Empowerment and honest free-flowing communication are the two most important cornerstones for me when it comes to managing a large team in your business. The best way to incorporate these elements into a business culture is to ensure your team knows that you care about their career over the long run and that they feel the motivation and authority to make great decisions and to run with it. This way, a female leader is able to lead a large team as a fast-acting, dynamic unit. Going one step further, these two cornerstones are the foundation for being able to instill the degree of risk-taking, failure, success and innovation that your company needs to thrive.
None of us are able to achieve success without some help along the way. Is there a particular person who you are grateful towards who helped get you to where you are? Can you share a story about that?
I have had a real lack of support along the journey to where I am today, so it’s an understatement to say that it’s been an uphill struggle for me.
My mum is one person that I am incredibly grateful towards. No matter the challenges and barriers that my mum faces herself, she finds ways to overcome them to support and encourage me to pursue the life I dream of. I am incredibly proud of her own personal growth and I would not be the person I am today without her evolving as an even more powerful and inspiring woman alongside me.
How have you used your success to bring goodness to the world?
I have built VSNRY to have a social model at its core — designed to bring goodness to the world. We promote the remote digital and management consultants in our community to spend a percentage of their time working on innovative, moonshot projects that save the world and promote positive changes in society.

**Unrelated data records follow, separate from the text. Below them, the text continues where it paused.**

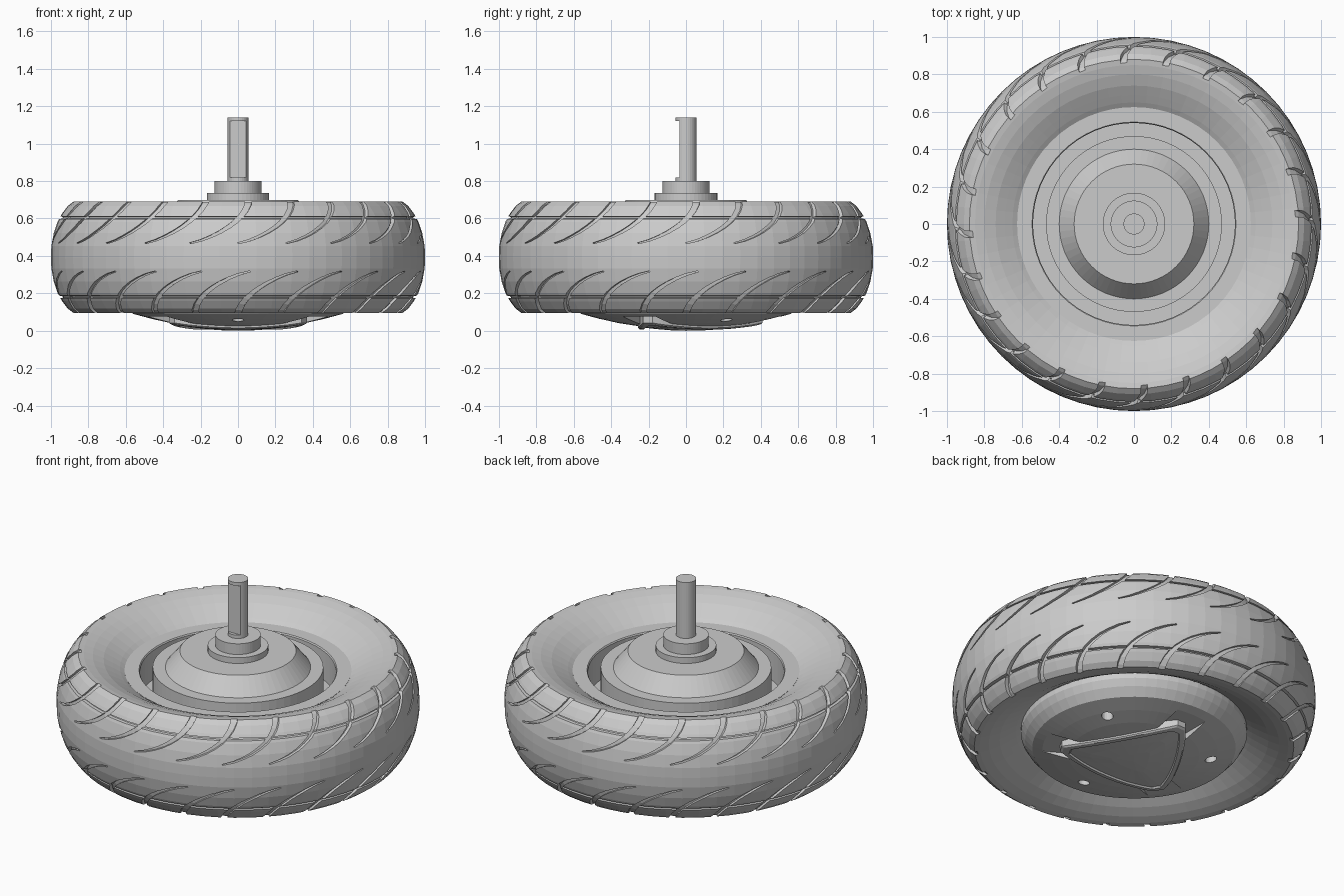
import bpy, bmesh
from math import sin, cos, pi, radians

if "Cube" in bpy.data.objects:
    bpy.data.objects.remove(bpy.data.objects["Cube"])

MID = 0.3925          # height of the tyre's middle plane


def finish(name, bm):
    bmesh.ops.remove_doubles(bm, verts=bm.verts, dist=1e-5)
    bmesh.ops.recalc_face_normals(bm, faces=bm.faces)
    me = bpy.data.meshes.new(name)
    bm.to_mesh(me)
    bm.free()
    ob = bpy.data.objects.new(name, me)
    bpy.context.collection.objects.link(ob)
    return ob


def lathe(name, pts, n=64, closed=False):
    """Spin an (r, z) profile around the z axis."""
    bm = bmesh.new()
    rings = [[bm.verts.new((r * cos(2 * pi * i / n), r * sin(2 * pi * i / n), z))
              for r, z in pts] for i in range(n)]
    count = len(pts) if closed else len(pts) - 1
    for i in range(n):
        a, b = rings[i], rings[(i + 1) % n]
        for j in range(count):
            k = (j + 1) % len(pts)
            bm.faces.new((a[j], b[j], b[k], a[k]))
    return finish(name, bm)


def interp(table, x):
    for (x0, y0), (x1, y1) in zip(table, table[1:]):
        if x <= x1:
            break
    return y0 + (y1 - y0) * (x - x0) / (x1 - x0)


def cut(ob, cutter):
    m = ob.modifiers.new("cut", 'BOOLEAN')
    m.operation, m.solver, m.object = 'DIFFERENCE', 'EXACT', cutter
    bpy.context.view_layer.objects.active = ob
    bpy.ops.object.modifier_apply(modifier=m.name)
    bpy.data.objects.remove(cutter)


def add_box(bm, lo, hi, angle=0.0):
    vs = bmesh.ops.create_cube(bm, size=1)['verts']
    for v in vs:
        x, y, z = [(l + h) / 2 + c * (h - l) for l, h, c in zip(lo, hi, v.co)]
        v.co = (x * cos(angle) - y * sin(angle), x * sin(angle) + y * cos(angle), z)


# Tyre: half profile mirrored about the middle plane, with a thin ring groove
tread = [(0, 1.0), (.06, .998), (.13, .985), (.19, .965), (.235, .94), (.275, .91), (.2975, .88)]
half = [(1.0, 0), (.998, .06), (.985, .13), (.965, .19), (.957, .205), (.940, .207), (.935, .216),
        (.950, .218), (.94, .235), (.91, .275), (.88, .2975),
        (.85, .293), (.80, .280), (.74, .256), (.69, .228), (.65, .205), (.62, .185), (.58, .17)]
profile = [(r, MID + h) for r, h in half] + [(r, MID - h) for r, h in half[:0:-1]]
tyre = lathe("tyre", profile, 64, closed=True)

# Tread slashes: tapered crescents on both shoulders
SLASHES, STEPS = 24, 9
bm = bmesh.new()
for side in (1, -1):
    for k in range(SLASHES):
        base = 2 * pi * (k + (0.25 if side < 0 else 0)) / SLASHES
        prev = None
        for s in range(STEPS + 1):
            t = s / STEPS
            h = .075 + .24 * t ** 1.25
            ang = base + side * .33 * (1 - (1 - t) ** 1.7)
            w = .003 + .018 * t
            rad = interp(tread, h)
            dh = w * (1 - t) * .8
            ring = []
            for dr, sg in ((-.02, -1), (.06, -1), (.06, 1), (-.02, 1)):
                r, a = rad + dr, ang + side * sg * w
                ring.append(bm.verts.new((r * cos(a), r * sin(a), MID + side * (h - sg * dh))))
            if prev:
                for i in range(4):
                    j = (i + 1) % 4
                    bm.faces.new((prev[i], prev[j], ring[j], ring[i]))
            else:
                bm.faces.new(ring)
            prev = ring
        bm.faces.new(prev[::-1])
cut(tyre, finish("slash_cutter", bm))

# Rim ring and groove, motor drum with conical shoulder
lathe("rim", [(.625, .42), (.625, .582), (.545, .582), (.54, .575), (.54, .40), (.40, .40)], 64)
lathe("motor_drum", [(.47, .38), (.47, .60), (.40, .60), (.32, .70), (0, .70)], 64)

# Collars and axle
lathe("axle_collar", [(.167, .69), (.167, .735), (.125, .735), (.125, .80), (0, .80)], 48)
axle = lathe("axle", [(0, .70), (.056, .70), (.056, 1.14), (0, 1.14)], 32)
bm = bmesh.new()
add_box(bm, (-.2, -.2, .82), (.2, -.036, 1.12))
cut(axle, finish("flat_cutter", bm))

# Domed underside cover with three bolt holes and three shallow channels
dome = [(0, .012), (.12, .014), (.25, .024), (.36, .041), (.46, .063), (.56, .09)]
cover = lathe("hub_cover", [(0, .3), (.622, .3), (.622, .175), (.60, .135)]
              + dome[::-1], 64)
bm = bmesh.new()
for k in range(3):
    a = radians(30 + 120 * k)
    vs = bmesh.ops.create_cone(bm, cap_ends=True, segments=20, radius1=.032, radius2=.032,
                               depth=.3)['verts']
    bmesh.ops.translate(bm, verts=vs, vec=(.43 * cos(a), .43 * sin(a), 0))
    add_box(bm, (.30, -.10, -.1), (.53, .10, .075), a + pi / 3)
cut(cover, finish("cover_cutter", bm))

# Raised three-cornered panel following the dome, with a lip around a sunken centre
outline = []
tips = [(.41 * cos(radians(90 + 120 * k + d)), .41 * sin(radians(90 + 120 * k + d)))
        for k in range(3) for d in (-4, 4)]
for i in range(6):
    (x0, y0), (x1, y1) = tips[i], tips[(i + 1) % 6]
    n = 10 if i % 2 else 1
    for s in range(n):
        t = s / n
        bulge = 1 + (.12 * 4 * t * (1 - t) if n > 1 else 0)
        outline.append(((x0 + (x1 - x0) * t) * bulge, (y0 + (y1 - y0) * t) * bulge))
bm = bmesh.new()
prev = None
for scale, lift in ((1, -.04), (1, .010), (.97, .016), (.88, .016), (.86, .006), (.6, .008),
                    (.3, .011), (0, .012)):
    ring = []
    for x, y in outline:
        x, y = x * scale, y * scale
        ring.append(bm.verts.new((x, y, max(0, interp(dome, (x * x + y * y) ** .5) - lift))))
    if prev:
        for i in range(len(ring)):
            j = (i + 1) % len(ring)
            bm.faces.new((prev[i], prev[j], ring[j], ring[i]))
    prev = ring
finish("cover_panel", bm)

On a personal level, I am a passionate advocate for three causes: Financial literacy education, saving endangered species and facilitating women’s empowerment.
What are your “5 Leadership Lessons I Learned From My Experience” and why. (Please share a story or example for each.)
You are a person of great influence. If you could inspire a movement that would bring the most amount of good to the most amount of people, what would that be? You never know what your idea can trigger. 🙂
I strongly believe that sustainable happiness, health and prosperity do not happen in isolation from each other. However, it’s well known that traditional professional service industries, such as management consulting and investment banking, do not create the best environment for their employees to be sustainably happy, healthy and thriving. I have experienced these trade-offs first hand.
Health and wellness megatrends have been positively working their way into the workplace for years now, yet the professional service industries are still struggling to find a way to translate these trends into their business model without seeing it as a detriment to employee effort and career potential.
This is ironic.
The most innovative, creative, efficient, impactful and value-accretive work that I have ever created happens when I am simultaneously happy, healthy and living in a location where I thrive. I know that I am not alone. In fact, this is why we have seen such rapid growth of the digital nomad / gig economy. However, is only half the story. The long hours, exhausting travel schedules, unhappiness, poor health and desk “face time” of professional service employees filters through to reduced quality and innovation in the advice given to clients.
It’s time for this to change.
So, the movement that I would love to inspire is one that brings convergence of sustainable happiness, health and prosperity into the professional services industries in a way that promotes both employee and client success.
This is why I set up VSNRY Inc using a completely new business model for the industry. A business model that maximizes the health, happiness and career of our remote workforce to in turn boost the innovation, creativity and value in advice we give our clients.
Can you please give us your favorite “Life Lesson Quote”?
“You have everything you need to build something far bigger than yourself.” Seth Godin
How can our readers follow you on social media?
Instagram: @VSNRY.io (www.instagram.com/vsnry.io)
Facebook: @VSNRYinc (www.facebook.com/VSNRYInc)
Thank you so much for these inspiring insights!